## RECORDED DATA
##########
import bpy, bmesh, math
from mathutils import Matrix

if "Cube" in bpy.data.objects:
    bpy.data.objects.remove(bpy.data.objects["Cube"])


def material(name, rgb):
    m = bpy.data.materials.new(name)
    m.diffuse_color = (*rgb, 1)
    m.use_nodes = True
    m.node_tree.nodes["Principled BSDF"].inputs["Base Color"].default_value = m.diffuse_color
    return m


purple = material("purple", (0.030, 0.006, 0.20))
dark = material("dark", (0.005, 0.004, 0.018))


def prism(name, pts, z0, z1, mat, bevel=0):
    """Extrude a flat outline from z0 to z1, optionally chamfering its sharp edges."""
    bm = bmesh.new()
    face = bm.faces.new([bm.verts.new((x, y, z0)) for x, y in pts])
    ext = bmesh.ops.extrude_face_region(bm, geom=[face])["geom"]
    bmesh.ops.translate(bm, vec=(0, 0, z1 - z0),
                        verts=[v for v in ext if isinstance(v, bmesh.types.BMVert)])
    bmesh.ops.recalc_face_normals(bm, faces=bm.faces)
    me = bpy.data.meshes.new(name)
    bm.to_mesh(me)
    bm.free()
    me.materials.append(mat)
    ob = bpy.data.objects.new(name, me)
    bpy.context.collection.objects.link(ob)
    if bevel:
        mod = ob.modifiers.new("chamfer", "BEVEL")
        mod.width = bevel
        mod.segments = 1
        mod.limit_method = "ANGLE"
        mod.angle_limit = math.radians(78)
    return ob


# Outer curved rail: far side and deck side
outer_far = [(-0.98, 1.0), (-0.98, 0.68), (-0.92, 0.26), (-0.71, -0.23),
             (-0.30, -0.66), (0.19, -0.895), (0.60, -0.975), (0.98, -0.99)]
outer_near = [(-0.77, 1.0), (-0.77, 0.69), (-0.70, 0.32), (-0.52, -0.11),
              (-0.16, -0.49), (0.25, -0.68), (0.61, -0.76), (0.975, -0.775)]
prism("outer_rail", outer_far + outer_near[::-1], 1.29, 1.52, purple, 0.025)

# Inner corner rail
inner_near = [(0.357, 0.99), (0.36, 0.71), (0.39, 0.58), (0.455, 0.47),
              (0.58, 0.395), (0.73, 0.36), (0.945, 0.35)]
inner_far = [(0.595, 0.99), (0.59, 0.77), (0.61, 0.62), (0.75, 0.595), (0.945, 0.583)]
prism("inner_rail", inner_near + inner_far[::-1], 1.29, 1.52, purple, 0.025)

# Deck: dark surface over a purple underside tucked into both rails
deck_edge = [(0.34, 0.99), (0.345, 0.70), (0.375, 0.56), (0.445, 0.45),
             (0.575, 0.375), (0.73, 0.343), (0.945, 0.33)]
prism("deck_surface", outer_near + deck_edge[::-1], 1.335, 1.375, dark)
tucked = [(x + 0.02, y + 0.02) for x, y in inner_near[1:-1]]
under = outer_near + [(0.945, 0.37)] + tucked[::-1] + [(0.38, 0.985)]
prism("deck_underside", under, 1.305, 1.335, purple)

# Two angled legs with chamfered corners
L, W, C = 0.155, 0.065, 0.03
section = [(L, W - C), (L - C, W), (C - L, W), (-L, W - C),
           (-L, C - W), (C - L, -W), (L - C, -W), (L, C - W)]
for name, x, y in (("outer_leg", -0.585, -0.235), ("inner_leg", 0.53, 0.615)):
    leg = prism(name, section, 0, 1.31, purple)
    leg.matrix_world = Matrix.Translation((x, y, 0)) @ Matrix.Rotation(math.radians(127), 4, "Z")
##########
## WORK ITEM
Scan the material for the word "dark". Return every line where it is found.

## YOUR RESPONSE
dark = material("dark", (0.005, 0.004, 0.018))
# Deck: dark surface over a purple underside tucked into both rails
prism("deck_surface", outer_near + deck_edge[::-1], 1.335, 1.375, dark)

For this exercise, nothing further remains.